Back in my early days in the seminary, the cool people regularly harped on how His Holiness, the late Pope Paul VI, correctly predicted what would happen in the latter part of the 20th century. He warned the world about the proliferation of artificial contraceptives, that it would lead to widespread abortion, divorce, out-of-wedlock births, increased objectification and disrespect of women.
Hearing this, my budding Thomistic mind said to itself, “These were not exactly ‘prophecies’ in the strict, supernatural sense of the term. But, indeed: Humanae Vitae has some remarkably prescient passages.”
But even the great Pope could never have predicted this. Even he did not foresee that what would eventually land us in jail would be our refusal to allow two members of the same sex (!) to get married (!!!) in our churches. (Just a matter of time now till some of us go to jail over this.)
Humanae Vitae gave us what we needed to hear, in so many ways more than one.
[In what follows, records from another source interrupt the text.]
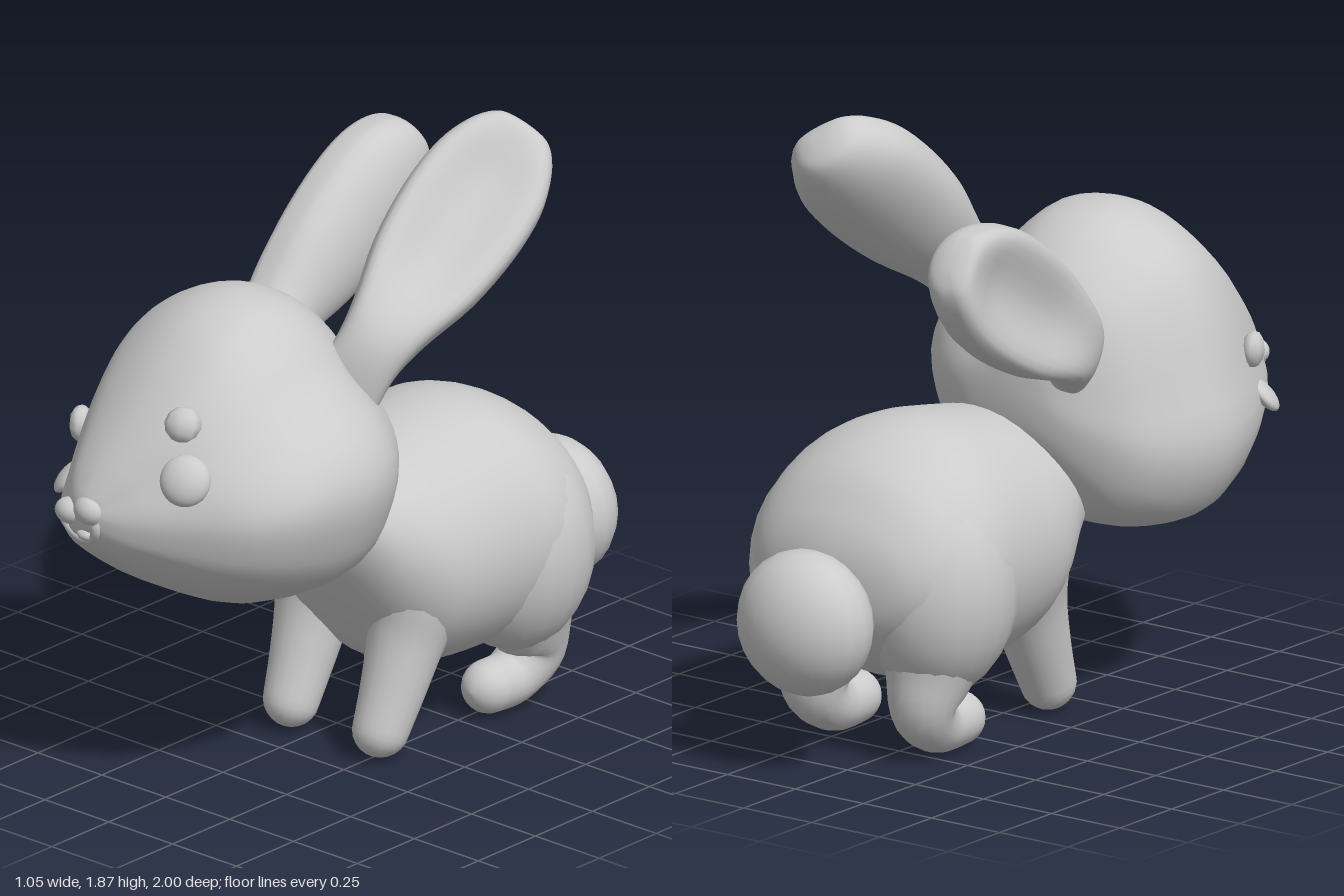
import * as THREE from 'three';

const V = (x, y, z) => new THREE.Vector3(x, y, z);
const mat = new THREE.MeshStandardMaterial({ color: 0xcccccc });

function add(parent, name, geometry) {
  const mesh = new THREE.Mesh(geometry, mat);
  mesh.name = name;
  parent.add(mesh);
  return mesh;
}

// Smoothly subdivides rows of numbers (Catmull-Rom on every column)
function smoothRows(rows, steps) {
  const out = [], n = rows.length;
  for (let i = 0; i < n - 1; i++) {
    const a = rows[Math.max(i - 1, 0)], b = rows[i], c = rows[i + 1], d = rows[Math.min(i + 2, n - 1)];
    for (let s = 0; s < steps; s++) {
      const t = s / steps;
      out.push(b.map((_, k) => 0.5 * (2 * b[k] + (c[k] - a[k]) * t +
        (2 * a[k] - 5 * b[k] + 4 * c[k] - d[k]) * t * t +
        (3 * b[k] - a[k] - 3 * c[k] + d[k]) * t * t * t)));
    }
  }
  out.push(rows[n - 1]);
  return out;
}

// Skins closed rings of points and caps both ends
function loft(rings) {
  const m = rings[0].length, n = rings.length, pos = [], idx = [];
  const centre = r => r.reduce((s, p) => s.add(p), V(0, 0, 0)).divideScalar(m);
  rings.forEach(r => r.forEach(p => pos.push(p.x, p.y, p.z)));
  [rings[0], rings[n - 1]].forEach(r => pos.push(...centre(r).toArray()));
  for (let j = 0; j < m; j++) {
    const k = (j + 1) % m;
    for (let i = 0; i < n - 1; i++) {
      const a = i * m + j, b = i * m + k, c = b + m, d = a + m;
      idx.push(a, b, c, a, c, d);
    }
    idx.push(n * m, k, j, n * m + 1, (n - 1) * m + j, (n - 1) * m + k);
  }
  const g = new THREE.BufferGeometry();
  g.setAttribute('position', new THREE.Float32BufferAttribute(pos, 3));
  g.setIndex(idx);
  g.computeVertexNormals();
  return g;
}

// Rows are z, xMin, xMax, yMin, yMax; outline points lie in -1..1
function blob(rows, outline) {
  return loft(smoothRows(rows, 4).map(([z, x0, x1, y0, y1]) => outline.map(p =>
    V((x0 + x1) / 2 + p.x * (x1 - x0) / 2, (y0 + y1) / 2 + p.y * (y1 - y0) / 2, z))));
}

// Ellipsoid whose local z looks along dir
function ball(parent, name, at, size, dir = V(0, 0, 1), seg = 20) {
  const mesh = add(parent, name, new THREE.SphereGeometry(1, seg, Math.ceil(seg * 0.7)));
  mesh.position.copy(at);
  mesh.scale.set(...size);
  mesh.quaternion.setFromUnitVectors(V(0, 0, 1), dir.clone().normalize());
}

// Rows are x, y, z, radius from the toe upward; the toe gets a round end
function limb(parent, name, rows) {
  const path = smoothRows(rows, 5).map(([x, y, z, r]) => ({ p: V(x, y, z), r }));
  const { p, r } = path[0], out = p.clone().sub(path[1].p).normalize();
  const toe = [6, 5, 4, 3, 2, 1].map(k => ({
    p: p.clone().addScaledVector(out, r * Math.sin(k * Math.PI / 12)),
    r: Math.max(r * Math.cos(k * Math.PI / 12), 0.002),
  }));
  const all = [...toe, ...path];
  add(parent, name, loft(all.map((c, i) => {
    const t = all[Math.min(i + 1, all.length - 1)].p.clone().sub(all[Math.max(i - 1, 0)].p);
    const u = V(1, 0, 0), v = t.cross(u).normalize();
    return Array.from({ length: 20 }, (_, j) => {
      const q = j / 20 * Math.PI * 2;
      return c.p.clone().addScaledVector(u, c.r * Math.cos(q)).addScaledVector(v, c.r * Math.sin(q));
    });
  })));
}

// Plump ear with a shallow hollow on the side that faces "open"
function ear(parent, name, base, tip, open) {
  const axis = tip.clone().sub(base), a = axis.clone().normalize();
  const u = open.clone().cross(a).normalize(), v = a.clone().cross(u);
  // along, half width, half thickness, hollow, sink into the head
  const rows = smoothRows([
    [-0.12, 0.12, 0.1, 0, 0.14], [0.03, 0.105, 0.095, 0, 0.04], [0.18, 0.125, 0.105, 0.2, 0],
    [0.4, 0.175, 0.118, 0.55, 0], [0.62, 0.195, 0.122, 0.65, 0], [0.8, 0.187, 0.118, 0.6, 0],
    [0.93, 0.15, 0.105, 0.35, 0], [1.01, 0.1, 0.08, 0.1, 0], [1.035, 0.05, 0.04, 0, 0], [1.04, 0.01, 0.005, 0, 0]], 4);
  add(parent, name, loft(rows.map(([t, w, d, hollow, sink]) => Array.from({ length: 32 }, (_, j) => {
    const q = j / 32 * Math.PI * 2, s = Math.sin(q);
    const depth = d * (s > 0 ? Math.sqrt(s) - hollow * s ** 4 : s) - sink;
    return base.clone().addScaledVector(axis, t).addScaledVector(u, w * Math.cos(q)).addScaledVector(v, depth);
  }))));
}

export function createModel() {
  const rabbit = new THREE.Group();
  rabbit.name = 'rabbit';

  // Head, turned and tilted to its right, with full cheeks
  const face = new THREE.CatmullRomCurve3([
    [0.5, 1.0], [0.44, 1.14], [0.28, 1.28], [0.2, 1.37], [0.09, 1.455], [-0.02, 1.48], [-0.13, 1.472],
    [-0.25, 1.42], [-0.36, 1.33], [-0.43, 1.2], [-0.49, 1.0], [-0.53, 0.8], [-0.44, 0.61], [-0.3, 0.545],
    [-0.12, 0.53], [0.12, 0.555], [0.38, 0.7], [0.46, 0.83],
  ].map(([x, y]) => V((x + 0.015) / 0.515, (y - 1.005) / 0.475, 0)), true).getPoints(54).slice(0, -1);
  add(rabbit, 'head', blob([
    [-0.03, -0.06, 0.02, 0.97, 1.05], [-0.015, -0.2, 0.15, 0.85, 1.14], [0.04, -0.33, 0.26, 0.72, 1.25],
    [0.12, -0.43, 0.35, 0.61, 1.35], [0.25, -0.5, 0.45, 0.545, 1.445], [0.4, -0.53, 0.495, 0.53, 1.48],
    [0.55, -0.495, 0.485, 0.56, 1.445], [0.68, -0.435, 0.45, 0.62, 1.355], [0.8, -0.36, 0.35, 0.695, 1.23],
    [0.9, -0.28, 0.15, 0.775, 1.1], [0.95, -0.215, 0.02, 0.83, 1.02], [0.973, -0.16, -0.06, 0.88, 0.975],
    [0.98, -0.12, -0.09, 0.92, 0.945]], face));

  // Ears
  ear(rabbit, 'leftEar', V(0.24, 1.25, 0.17), V(0.275, 1.785, -0.49), V(0.6, 0.55, 0.5));
  ear(rabbit, 'rightEar', V(-0.285, 1.12, 0.04), V(-0.31, 1.56, -0.64), V(-0.95, 0, 0.06));

  // Eyes and brow spots
  const leftLook = V(0.4, 0.4, 0.8);
  ball(rabbit, 'leftEye', V(0.17, 1.08, 0.855), [0.077, 0.077, 0.045], leftLook);
  ball(rabbit, 'rightEye', V(-0.425, 0.88, 0.7), [0.06, 0.06, 0.025], V(-0.6, 0.65, 0.45));
  ball(rabbit, 'leftBrow', V(0.1, 1.215, 0.785), [0.058, 0.055, 0.04], leftLook, 8);
  ball(rabbit, 'rightBrow', V(-0.425, 1.03, 0.645), [0.055, 0.055, 0.035], V(-0.87, -0.05, 0.44), 8);

  // Muzzle and open mouth
  ball(rabbit, 'muzzle', V(-0.195, 0.915, 0.95), [0.05, 0.04, 0.04]);
  ball(rabbit, 'muzzle', V(-0.11, 0.94, 0.957), [0.055, 0.045, 0.043]);
  const lip = add(rabbit, 'lowerLip', new THREE.TorusGeometry(0.075, 0.015, 8, 20, Math.PI));
  lip.position.set(-0.145, 0.905, 0.97);
  lip.scale.y = 0.9;
  lip.rotation.set(0.3, -0.15, Math.PI + 0.2);
  ball(rabbit, 'tongue', V(-0.12, 0.862, 0.96), [0.035, 0.018, 0.025]);

  // Body
  const round = Array.from({ length: 40 }, (_, j) => V(Math.cos(j * Math.PI / 20), Math.sin(j * Math.PI / 20), 0));
  add(rabbit, 'body', blob([
    [-0.745, 0.07, 0.11, 0.54, 0.6], [-0.73, -0.07, 0.25, 0.44, 0.67], [-0.69, -0.19, 0.37, 0.36, 0.755],
    [-0.6, -0.275, 0.455, 0.27, 0.87], [-0.45, -0.325, 0.505, 0.2, 0.95], [-0.3, -0.315, 0.495, 0.18, 0.97],
    [-0.1, -0.29, 0.475, 0.2, 0.94], [0, -0.265, 0.445, 0.25, 0.92], [0.1, -0.22, 0.39, 0.37, 0.92],
    [0.19, -0.19, 0.33, 0.51, 0.92], [0.25, -0.12, 0.25, 0.62, 0.88]], round));

  // Haunches and legs, mirrored about the body's middle
  const mid = 0.09;
  for (const [side, s] of [['left', 1], ['right', -1]]) {
    const at = ([x, ...rest]) => [mid + s * x, ...rest];
    ball(rabbit, side + 'Haunch', V(mid + s * 0.195, 0.51, -0.455), [0.237, 0.33, 0.245]);
    limb(rabbit, side + 'FrontLeg', [[0.175, 0.085, 0.105, 0.084], [0.178, 0.2, 0.055, 0.097],
      [0.18, 0.33, 0.005, 0.115], [0.175, 0.43, -0.03, 0.145], [0.15, 0.55, -0.06, 0.19]].map(at));
    limb(rabbit, side + 'BackLeg', [[0.19, 0.083, -0.35, 0.081], [0.19, 0.086, -0.45, 0.085],
      [0.2, 0.15, -0.525, 0.1], [0.205, 0.26, -0.505, 0.135], [0.2, 0.4, -0.46, 0.195]].map(at));
  }

  // Tail
  ball(rabbit, 'tail', V(mid, 0.45, -0.835), [0.22, 0.218, 0.165]);
  return rabbit;
}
The whole business of how we come into the world makes such perfect and beautiful sense by the light of the encyclical’s teaching. Orwell’s 1984 has certainly arrived, when we read in all the papers about the “children” of two men or two women.
May it please the Lord to choose us to die in jail for the truth. The madness that artificial contraception has unleashed in the Western world can only last so long. Because masturbation–which all sex becomes, in the contraceptive culture–really is just pathetic. People who like to see the sun rise and breathe the crisp air don’t have time for it.
So the nonsense can’t last forever. But some of us are going to have to go to jail in the meantime, so let’s be ready.
The Commandments do not come from some place far away from our experience. Granted, the Lord spelled them out as a list of ten on Mount Sinai, which does seem like a long way away from here. But the tables given to Moses do not say anything which we do not, in our heart of hearts, already know. Starting with the first commandment, that we acknowledge God. Truth is, all the rest of the commandments follow from #1.
And we know, practically from the womb, that a glorious Power greater than us made all and governs all. We know that our job, our common task, our vocation as human beings bound together by our inherent social nature, is: To serve the grand designs of God as faithfully and as lovingly as we possibly can. We cannot consistently maintain any other vision of life, unless we lull ourselves into living a lie by repeated acts of self-debasement. God’s plan involves glorious goodness beyond what we can imagine. He gives us the insight and the honesty to know that we must diligently and consistently serve His plan. Humbly. That’s why we exist.
So when the Lord Jesus ascended His own mount and gave a sermon explaining the Ten Commandments, unfolding all of their profound demands, He was really explaining to us the most fundamental imperatives of our own hearts. He explained what our own consciences demand of us when we give ourselves the peace and quiet to hear it.